When Kristen and Theo Smith started out on their family vacation, their only fears were that little Zoe would run circles around them.
“Before we left for Idaho, Zoe was already taking steps,” Kirsten wrote in her email to East Idaho News. “We were so sure she was going to be walking all around the house that we bought a baby gate.”
Sadly, the family would soon learn they were facing an unimaginable threat . . .
“Not only did she not walk, but she stopped pulling herself up or even crawling. At first, we thought she was just adjusting to being in a new place, but after a week it only got worse, not better,” Kristen said. “I couldn’t set her down without her crying. She would wake up in the middle of the night crying like she was in pain, and she had scratched herself all over her neck.”
Kristen and Theo became concerned. A trip to the doctor seemed warranted.

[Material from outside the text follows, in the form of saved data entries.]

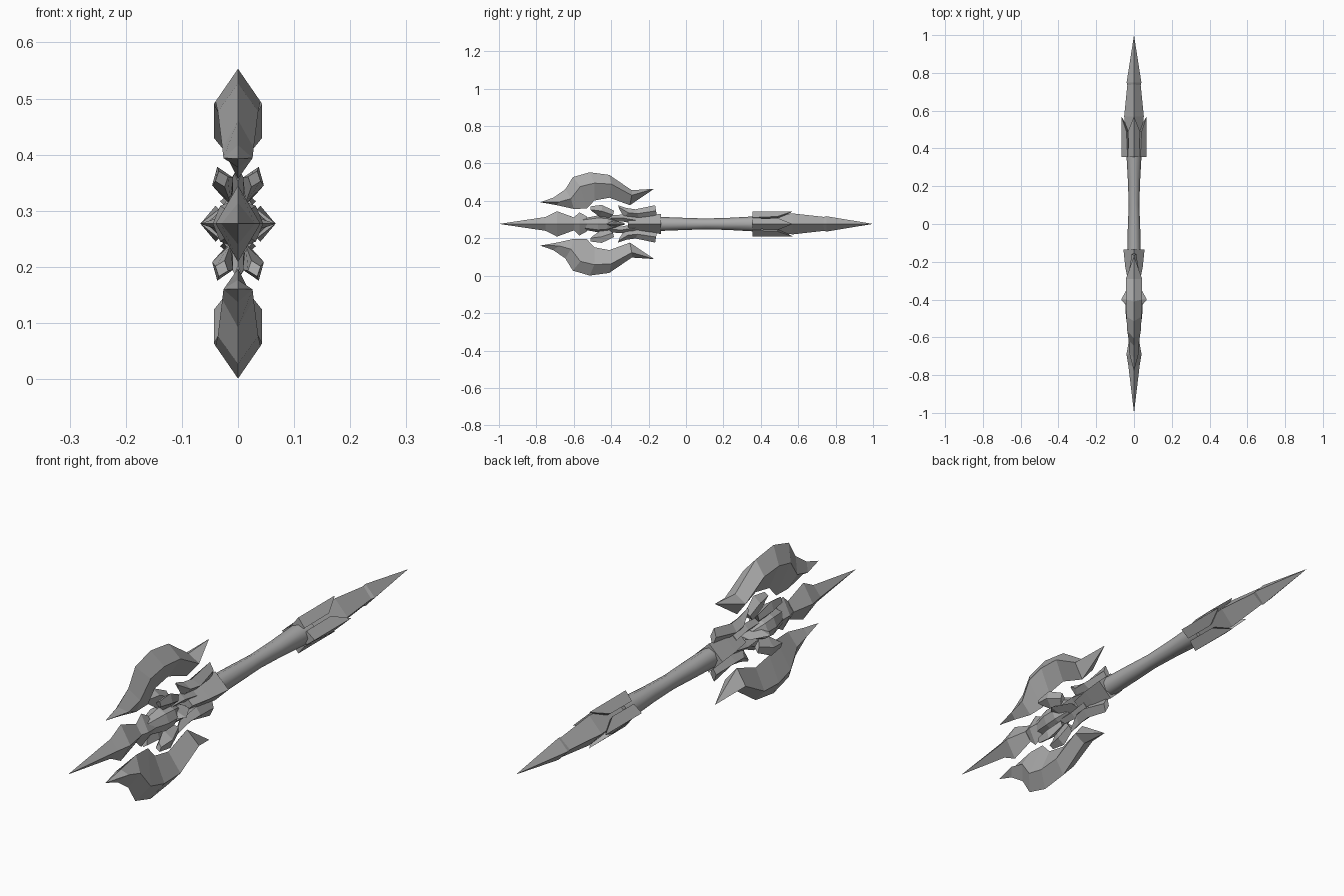
import bpy, bmesh
from math import cos, sin, pi, radians
from mathutils import Matrix, Vector

cube = bpy.data.objects.get("Cube")
if cube:
    bpy.data.objects.remove(cube)

AXIS = 0.277   # height of the long axis

steel = bpy.data.materials.new("grey steel")
steel.use_nodes = True
steel.diffuse_color = (0.4, 0.4, 0.4, 1)
steel.node_tree.nodes["Principled BSDF"].inputs["Base Color"].default_value = (0.4, 0.4, 0.4, 1)


def loft(name, rings, turn=0, smooth=False):
    """Skin a row of equal rings, cap the ends and turn the part about the long axis."""
    bm = bmesh.new()
    rows = [[bm.verts.new(p) for p in ring] for ring in rings]
    n = len(rows[0])
    for a, b in zip(rows, rows[1:]):
        for i in range(n):
            j = (i + 1) % n
            bm.faces.new((a[i], a[j], b[j], b[i]))
    bm.faces.new(rows[0][::-1])
    bm.faces.new(rows[-1])
    bmesh.ops.remove_doubles(bm, verts=bm.verts, dist=0.0005)
    bmesh.ops.recalc_face_normals(bm, faces=bm.faces)
    bm.transform(Matrix.Translation((0, 0, AXIS)) @ Matrix.Rotation(radians(turn), 4, 'Y'))
    mesh = bpy.data.meshes.new(name)
    bm.to_mesh(mesh)
    bm.free()
    mesh.materials.append(steel)
    obj = bpy.data.objects.new(name, mesh)
    bpy.context.collection.objects.link(obj)
    if smooth:
        bpy.ops.object.select_all(action='DESELECT')
        bpy.context.view_layer.objects.active = obj
        obj.select_set(True)
        bpy.ops.object.shade_smooth_by_angle(angle=radians(50))
    return obj


def shaft(name, profile, sides=4, smooth=False):
    """Part along the axis; profile rows are y, half width, half height."""
    loft(name, [[(rx * cos(2 * pi * i / sides), y, rz * sin(2 * pi * i / sides))
                 for i in range(sides)] for y, rx, rz in profile], smooth=smooth)


def blade(name, rows, turn=0):
    """Diamond-section blade; rows are y and z of outer edge, ridge and inner edge, half width."""
    loft(name, [[(0, yo, zo), (w, yr, zr), (0, yi, zi), (-w, yr, zr)]
                for yo, zo, yr, zr, yi, zi, w in rows], turn)


# Spear point, neck and core
shaft("spear_point", [(-1, 0, 0), (-.75, .03, .037), (-.69, .04, .068), (-.6, .024, .035)])
shaft("neck", [(-.61, .02, .025), (-.57, .03, .062), (-.53, .03, .04)])
shaft("core", [(-.55, .022, .03), (-.47, .045, .045), (-.42, .045, .04), (-.37, .02, .018)], 8)
shaft("side_spikes", [(-.48, 0, 0), (-.4, .068, .022), (-.33, .03, .005)])

# Handle, collar and tail
shaft("collar", [(-.31, .03, .03), (-.23, .046, .04), (-.135, .056, .054)])
shaft("handle", [(-.15, .035, .038), (-.02, .033, .033), (.1, .028, .029),
                 (.22, .032, .032), (.4, .042, .042)], 8, True)
shaft("tail", [(.36, .035, .035), (.57, .052, .056), (.74, .035, .037)])
shaft("tail_spike", [(.735, .036, .036), (.75, .039, .041), (1, 0, 0)])

# Crescent blades, prongs and petals, above and below the axis
for side, turn in (("upper", 0), ("lower", 180)):
    blade(side + "_blade", [
        (-.78, .116, -.78, .116, -.78, .116, 0),
        (-.71, .14, -.68, .117, -.69, .1, .026),
        (-.645, .185, -.615, .135, -.6, .08, .028),
        (-.605, .25, -.565, .2, -.53, .082, .036),
        (-.515, .276, -.49, .218, -.49, .125, .04),
        (-.41, .262, -.4, .213, -.41, .14, .043),
        (-.29, .18, -.29, .153, -.3, .1, .043),
        (-.17, .188, -.17, .188, -.17, .188, 0)], turn)
    blade(side + "_prong", [
        (-.365, .1, -.36, .09, -.355, .075, .006),
        (-.32, .085, -.31, .06, -.33, .035, .022),
        (-.27, .078, -.26, .055, -.25, .03, .028),
        (-.165, .1, -.16, .07, -.155, .04, .012)], turn)
    # arm bridging the open gap behind the core
    blade(side + "_arm", [
        (-.41, .045, -.41, .03, -.41, .012, .015),
        (-.34, .05, -.34, .032, -.34, .013, .02),
        (-.27, .04, -.27, .02, -.27, 0, .02)], turn)
    for lean in (-20, 20):
        blade(side + "_petal", [
            (-.51, .1, -.51, .085, -.5, .07, .012),
            (-.45, .108, -.45, .08, -.46, .04, .02),
            (-.385, .075, -.39, .055, -.41, .035, .01)], turn + lean)

# Four tent-shaped fins around the tail
for name, turn in (("top", 0), ("left", 90), ("bottom", 180), ("right", 270)):
    loft(name + "_fin", [[(0, y, .067), (w, y + shift, r), (0, y + shift, .02), (-w, y + shift, r)]
                         for y, shift, w, r in ((.355, 0, .026, .034), (.57, -.08, .032, .04))], turn)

“We took her to the doctor about two weeks after her symptoms started,” Kristen said. “We finally decided this wasn’t anxiety about a new place, but that she might be sick. It was so sad for us as parents to see this radical shift in behavior and not have any answers.”
The first physician-diagnosed Zoe with an ear infection. She was sent home with a round of antibiotics, but the girl’s condition did not improve. Her parents decided to visit Eastern Idaho Regional Medical Center.
“It’s not medical to say you have a ‘gut feeling’ that something is wrong, but we know our child and she wasn’t doing what was normal for her. Zoe wasn’t sleeping well, had low-grade fevers, didn’t want to play with her toys, and needed to constantly be held,” Kristen said. “The doctor did some blood work and noticed her white blood cells were through the roof.”
That test concerned doctors enough to airlift Zoe over to Primary Children’s Medical Center in Salt Lake City. Soon after her arrival, Kristen and Theo received frightening news; their little girl had a rare and aggressive type of blood cancer—chronic myeloid leukemia (CML).
CML is rare in children, as are its symptoms of itchiness, bone pain, fatigue, abdominal discomfort, weight loss, and fatigue. And the treatment for it is extremely aggressive. It includes several rounds of chemotherapy to reduce the high number of blasts (excessive and immature white blood cells) contained within the bone marrow.
“Zoe’s first month of chemo was not easy,” she said. “She was often nauseous and tired. At 13 months old she acted more like a 5-month-old. She couldn’t do a lot physically and she spent a lot of time sleeping. … Still, every day she would perk up at some point and be able to smile and laugh with us. It was always such a blessing to see that.”
Zoe also needs a bone marrow transplant, but because of her ethnicity (white and Ashkenazi Jewish), there are very few eligible donors currently on the registry. Her parents are now pleading with anyone and everyone to get themselves checked to see if they might be a match for Zoe. Their hope is that someone with a similar ethnicity will turn up, and that other lives might be saved in the process.
“I’m begging people to sign up with Be The Match to see if they are a possible donor,” Kirsten said. “Even if you can’t be a match for Zoe, you could be a match for someone else, someone who deserves a chance to live. It’s so easy to register and you could save a life. If for some reason people are unable to register as a donor please consider donating blood. These are amazing easy ways to step up and do good for other people.”
Right now, Zoe is going through her second round of chemo. Mom says she’s handling this round better . . . but the little girl still isn’t walking. She’s been delayed because of all the symptoms of her illness and the side effects of her chemo. Still, they’re holding onto hope.
She’s smiling and playing for most of the day, which gives us a lot of hope!” Kirsten said. “I can honestly say I’m so happy we were with family when we got Zoe’s cancer diagnosis. We’ve been blessed to be around people who have supported us in so many ways during this time.”
But hope can only hold them over for so long.
“It’s scary to know that finding a match is hard,” Kirsten said. “This is our baby, and we want her to have a chance to grow up! We want her to have a future, and a transplant gives her that opportunity.”